With over 850,000 people with this condition in the UK alone, Alzheimer's is something that's likely to touch many of us during our lifetimes.
Here, we'll tell you why World Alzheimer's Month is so important, and provide examples of national and international initiatives you, or your loved one, can participate in.
What is World Alzheimer's Month?
World Alzheimer's Month has taken place in September each year since its inception in 2012. Events will be held throughout the month, but are likely to culminate on 21 September - World Alzheimer's Day.
The Alzheimer's association of each participating country is responsible for providing guidance on arranging events, and for hosting the events themselves.
The initiative is designed to:
- Raise awareness about Alzheimer's disease - its causes, symptoms, and associated care techniques
- Challenge the stigma surrounding the condition
- Generate funds for further research into potential treatments
Two-thirds of the global population believe there is little to no understanding of Alzheimer's in their country.
By raising awareness and challenging stigma, it's hoped that people will be better equipped to spot the early warning signs and seek the help they need.
Each year, a theme is chosen to highlight a different aspect of the condition. This year's theme is 'Remember Me', and participants are being encouraged to share cherished memories with their loved ones.

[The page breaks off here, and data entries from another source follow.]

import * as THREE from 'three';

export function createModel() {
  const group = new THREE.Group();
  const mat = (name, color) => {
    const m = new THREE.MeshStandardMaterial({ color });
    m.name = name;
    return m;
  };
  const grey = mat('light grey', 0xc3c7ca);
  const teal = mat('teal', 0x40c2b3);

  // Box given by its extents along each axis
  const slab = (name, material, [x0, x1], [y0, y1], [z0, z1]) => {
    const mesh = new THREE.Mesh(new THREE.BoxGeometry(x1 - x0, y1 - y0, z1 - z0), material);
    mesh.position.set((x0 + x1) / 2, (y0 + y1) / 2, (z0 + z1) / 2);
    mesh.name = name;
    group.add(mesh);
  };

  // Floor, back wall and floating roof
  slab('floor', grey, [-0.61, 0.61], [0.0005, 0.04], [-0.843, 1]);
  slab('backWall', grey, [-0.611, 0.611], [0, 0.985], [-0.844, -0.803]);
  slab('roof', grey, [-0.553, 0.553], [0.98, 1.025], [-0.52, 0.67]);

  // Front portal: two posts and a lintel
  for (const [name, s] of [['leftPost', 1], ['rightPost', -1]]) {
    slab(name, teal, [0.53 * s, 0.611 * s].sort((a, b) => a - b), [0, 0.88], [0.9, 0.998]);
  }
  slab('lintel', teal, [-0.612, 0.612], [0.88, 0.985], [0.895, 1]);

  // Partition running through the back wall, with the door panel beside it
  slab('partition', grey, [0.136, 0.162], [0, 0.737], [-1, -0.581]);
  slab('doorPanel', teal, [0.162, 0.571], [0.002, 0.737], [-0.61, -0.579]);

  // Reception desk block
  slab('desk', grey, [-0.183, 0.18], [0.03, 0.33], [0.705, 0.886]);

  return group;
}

What events are being held to mark World Alzheimer's Month 2017?
A host of events are taking place, both nationally and internationally, to mark World Alzheimer's Month 2017. Let's have a look at some of the most inspiring:
- Independent cinemas across Wales are hosting dementia-friendly screenings of classic films to help trigger memories in people with the condition.
- Worcester's Fernhill House Care Home has arranged a visit from a BBC sports presenter that's open to the local community. It has also organised a day trip to Burnham-on-Sea for residents.
- Warwickshire County Council is using this month to increase the number of local 'Dementia Friends'. 14,000 people from across the county have already registered, but this is still short of their target of 30,000.
- Primary school children in Albany, New Zealand, are being taught how to effectively communicate with people who have Alzheimer's by Massey University's Speech Language Therapy students.
- In Whanganui – also in New Zealand - local residents have arranged a 'Memory Walk', which will see hundreds of people coming together to raise awareness.
If all this has encouraged you to get involved and show your support, go to your country's Alzheimer's association website to find out more about events in your area.
Learn more about how to help older people with Alzheimer's maintain the best possible quality of life, and The Good Care Group's specialist approach to dementia care, by calling on our friendly team.